In my spare time, I did graduate work at The Annenberg School for Communications at USC, obtained a teaching credential at UCLA, and became a Professor of Media Arts & Photography.
Eventually, doing photography swapped places with full-time teaching at LACC.
In 2001 I retired to a quiet little cabin in the majestic northern California redwoods. A year later, I was off to the lakes and mountains of New Hampshire and a rustic post-and-beam house surrounded by forest, and bordered by hundreds of acres of wildlife refuge.
Now I'm re-experiencing the joy of photography, free from publication deadlines and academia.
Please click or tap any image to enlarge it.
(Photo by Sandee Schuster)
My "Beetle" at a switchback 21 kilometers down the road between Asmara at 7,630 feet, and the Red Sea port of Massawa.
This was two days after Ethiopia switched from left-side to right-side traffic.

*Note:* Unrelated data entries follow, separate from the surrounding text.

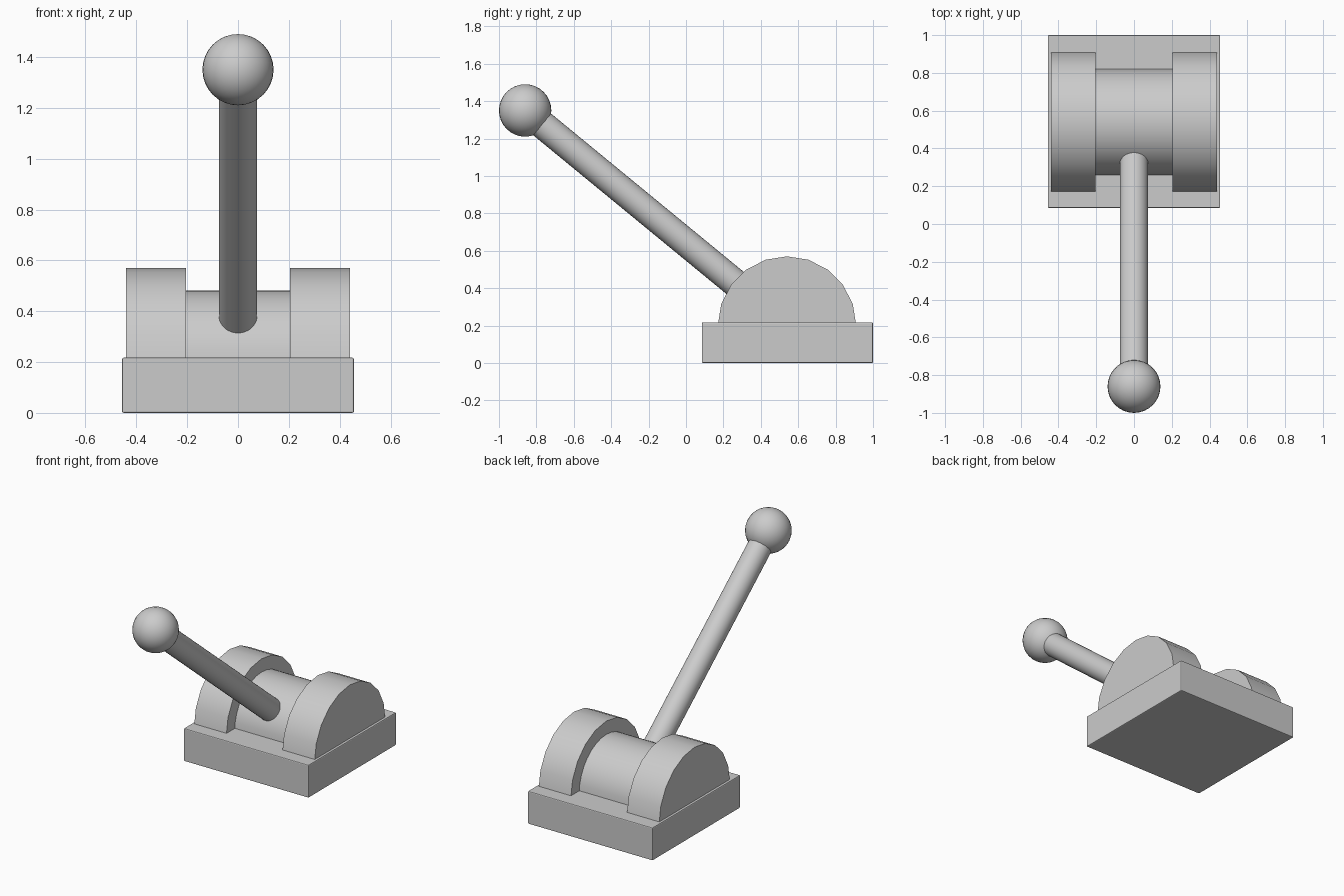
import bpy, math
from mathutils import Vector

if "Cube" in bpy.data.objects:
    bpy.data.objects.remove(bpy.data.objects["Cube"])

PIVOT = Vector((0, 0.54, 0.2))
KNOB = Vector((0, -0.86, 1.35))


def smooth(obj, angle=30):
    bpy.ops.object.select_all(action='DESELECT')
    obj.select_set(True)
    bpy.context.view_layer.objects.active = obj
    bpy.ops.object.shade_smooth_by_angle(angle=math.radians(angle))


def half_drum(name, x0, x1, radius, steps):
    """Half cylinder lying along x, flat side down on the base."""
    arc = [(PIVOT.y + radius * math.cos(math.pi * i / steps),
            PIVOT.z + radius * math.sin(math.pi * i / steps)) for i in range(steps + 1)]
    n = len(arc)
    verts = [(x, y, z) for x in (x0, x1) for y, z in arc]
    faces = [tuple(reversed(range(n))), tuple(range(n, 2 * n))]
    faces += [(i, (i + 1) % n, n + (i + 1) % n, n + i) for i in range(n)]
    mesh = bpy.data.meshes.new(name)
    mesh.from_pydata(verts, [], faces)
    obj = bpy.data.objects.new(name, mesh)
    bpy.context.collection.objects.link(obj)
    smooth(obj)
    return obj


# Base block with slightly eased edges
bpy.ops.mesh.primitive_cube_add(size=1, location=(0, 0.5425, 0.1085))
base = bpy.context.object
base.name = "base"
base.scale = (0.912, 0.915, 0.217)
bpy.ops.object.transform_apply(location=False, rotation=False, scale=True)
bevel = base.modifiers.new("eased_edges", 'BEVEL')
bevel.width = 0.006
bevel.segments = 2

# Side housings and the drum between them
half_drum("left_housing", -0.44, -0.205, 0.37, 10)
half_drum("right_housing", 0.205, 0.44, 0.37, 10)
half_drum("pivot_drum", -0.206, 0.206, 0.282, 16)

# Lever rod from inside the drum to the knob
axis = KNOB - PIVOT
start = PIVOT + axis.normalized() * 0.12
bpy.ops.mesh.primitive_cylinder_add(vertices=32, radius=0.075, depth=(KNOB - start).length,
                                    location=(start + KNOB) / 2)
rod = bpy.context.object
rod.name = "lever_rod"
rod.rotation_euler = axis.to_track_quat('Z', 'Y').to_euler()
smooth(rod)

# Ball knob
bpy.ops.mesh.primitive_uv_sphere_add(segments=32, ring_count=16, radius=0.14, location=KNOB)
knob = bpy.context.object
knob.name = "knob"
smooth(knob)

Not being sure if everyone got the message, many drivers drove right down the middle, which made navigating extreme switchbacks like this even more "interesting" than usual.
Preparations for a wedding reception in Asmara, the capital of Eritrea.
Canvas was suspended between two houses. The ground was covered with soft, aromatic palm branches. The air was thick with the delicious aroma of fiery hot zigni stew, bubbling in huge kettles.
The heady fragrance of locally harvested frankincense mixed with deep rich aromas wafting from the barrels that were filled with fermented home-brews called suwa (SOO-wa, beer made from local grains and hops) and mes (MESS, wine made from fermented honey and spices).
More than five decades have passed, and I still smile when thinking of Asmara's aromas.
How to make zigni or doro wat.
How to eat Eritrean/Ethiopian food.
Eritrean music and celebration.
1965, and long before the movie with Robin Williams, this was "Good Morning Ethiopia," at KANU Radio & TV, part of the US Armed Forces Radio & Television Service (AFRTS). That's me at the mic.